Go through the entries below and collect each line with the string "high" in it.

[Stored data entries]
•••

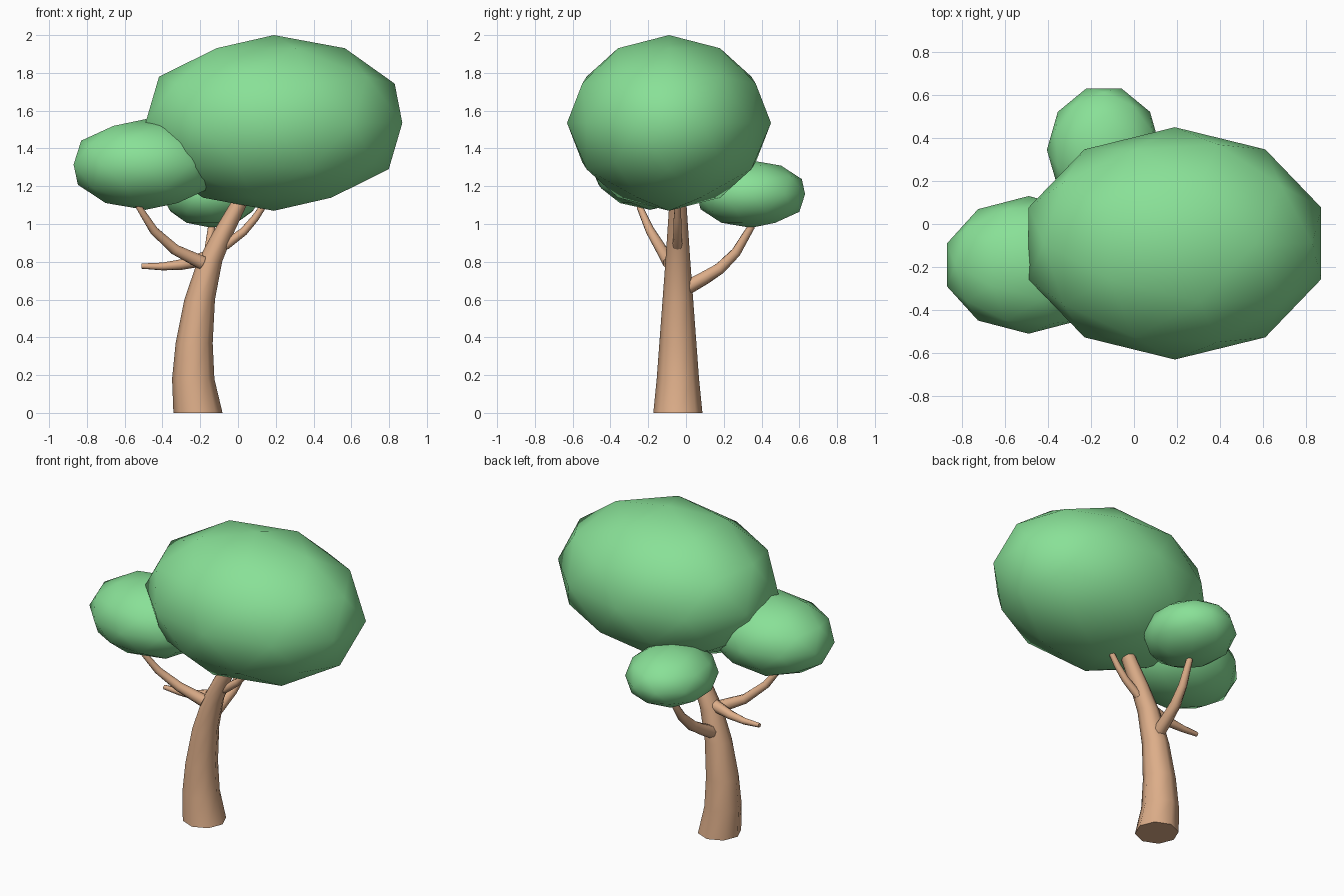
import bpy, bmesh, math
from mathutils import Vector, Matrix

cube = bpy.data.objects.get("Cube")
if cube:
    bpy.data.objects.remove(cube, do_unlink=True)


def material(name, color):
    mat = bpy.data.materials.new(name)
    mat.use_nodes = True
    mat.diffuse_color = color
    mat.node_tree.nodes["Principled BSDF"].inputs["Base Color"].default_value = color
    return mat


leaf_green = material("leaf green", (0.25, 0.75, 0.31, 1))
bark_brown = material("bark brown", (0.72, 0.42, 0.25, 1))


def finish(name, bm, mat):
    bmesh.ops.recalc_face_normals(bm, faces=bm.faces)
    mesh = bpy.data.meshes.new(name)
    bm.to_mesh(mesh)
    bm.free()
    mesh.materials.append(mat)
    obj = bpy.data.objects.new(name, mesh)
    bpy.context.collection.objects.link(obj)
    bpy.ops.object.select_all(action='DESELECT')
    obj.select_set(True)
    bpy.context.view_layer.objects.active = obj
    bpy.ops.object.shade_smooth_by_angle(angle=math.radians(60))


def foliage(name, center, radii, turn=0):
    """Stretched low-poly ball of leaves."""
    bm = bmesh.new()
    bmesh.ops.create_icosphere(bm, subdivisions=2, radius=1)
    shape = (Matrix.Translation(center) @ Matrix.Diagonal((*radii, 1))
             @ Matrix.Rotation(math.radians(turn), 4, 'Z'))
    bm.transform(shape)
    finish(name, bm, leaf_green)


def limb(name, path, level_rings=False, sides=8):
    """Tapered tube through (x, y, z, radius) points."""
    bm = bmesh.new()
    points = [Vector(p[:3]) for p in path]
    rings = []
    for i, p in enumerate(points):
        along = points[min(i + 1, len(points) - 1)] - points[max(i - 1, 0)]
        if level_rings:
            u, v = Vector((1, 0, 0)), Vector((0, 1, 0))
        else:
            u = along.cross(Vector((0.3, 1, 0.2))).normalized()
            v = along.cross(u).normalized()
        ring = []
        for k in range(sides):
            a = math.tau * k / sides
            ring.append(bm.verts.new(p + path[i][3] * (u * math.cos(a) + v * math.sin(a))))
        rings.append(ring)
    for low, high in zip(rings, rings[1:]):
        for k in range(sides):
            n = (k + 1) % sides
            bm.faces.new((low[k], low[n], high[n], high[k]))
    bm.faces.new(rings[0])
    bm.faces.new(rings[-1])
    finish(name, bm, bark_brown)


# Leaf masses
foliage("main_foliage", (0.19, -0.09, 1.535), (0.715, 0.54, 0.465))
foliage("side_foliage", (-0.49, -0.19, 1.315), (0.40, 0.32, 0.24))
foliage("back_foliage", (-0.14, 0.345, 1.158), (0.265, 0.30, 0.178), 90)

# Leaning trunk
limb("trunk", [(-0.212, -0.043, 0, 0.13), (-0.237, -0.043, 0.18, 0.112),
               (-0.232, -0.043, 0.37, 0.098), (-0.203, -0.043, 0.6, 0.081),
               (-0.15, -0.043, 0.8, 0.066), (-0.08, -0.043, 0.95, 0.056),
               (0, -0.043, 1.1, 0.046), (0.07, -0.043, 1.25, 0.035)], True)

# Branches
limb("side_branch", [(-0.19, -0.085, 0.795, 0.038), (-0.335, -0.13, 0.865, 0.03),
                     (-0.445, -0.19, 0.965, 0.024), (-0.525, -0.245, 1.09, 0.017),
                     (-0.54, -0.25, 1.15, 0.015)])
limb("bare_branch", [(-0.18, -0.04, 0.815, 0.038), (-0.3, -0.035, 0.785, 0.028),
                     (-0.4, -0.03, 0.775, 0.021), (-0.51, -0.03, 0.777, 0.014)])
limb("short_branch", [(-0.07, -0.045, 0.885, 0.026), (0.03, -0.045, 0.96, 0.022),
                      (0.09, -0.045, 1.03, 0.02), (0.17, -0.045, 1.15, 0.015)])
limb("back_branch", [(-0.19, 0, 0.66, 0.04), (-0.18, 0.1, 0.715, 0.036),
                     (-0.17, 0.18, 0.765, 0.033), (-0.155, 0.265, 0.85, 0.027),
                     (-0.14, 0.345, 0.985, 0.02), (-0.13, 0.36, 1.06, 0.016)])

•••

(EXPECTED OUTPUT)
    for low, high in zip(rings, rings[1:]):
            bm.faces.new((low[k], low[n], high[n], high[k]))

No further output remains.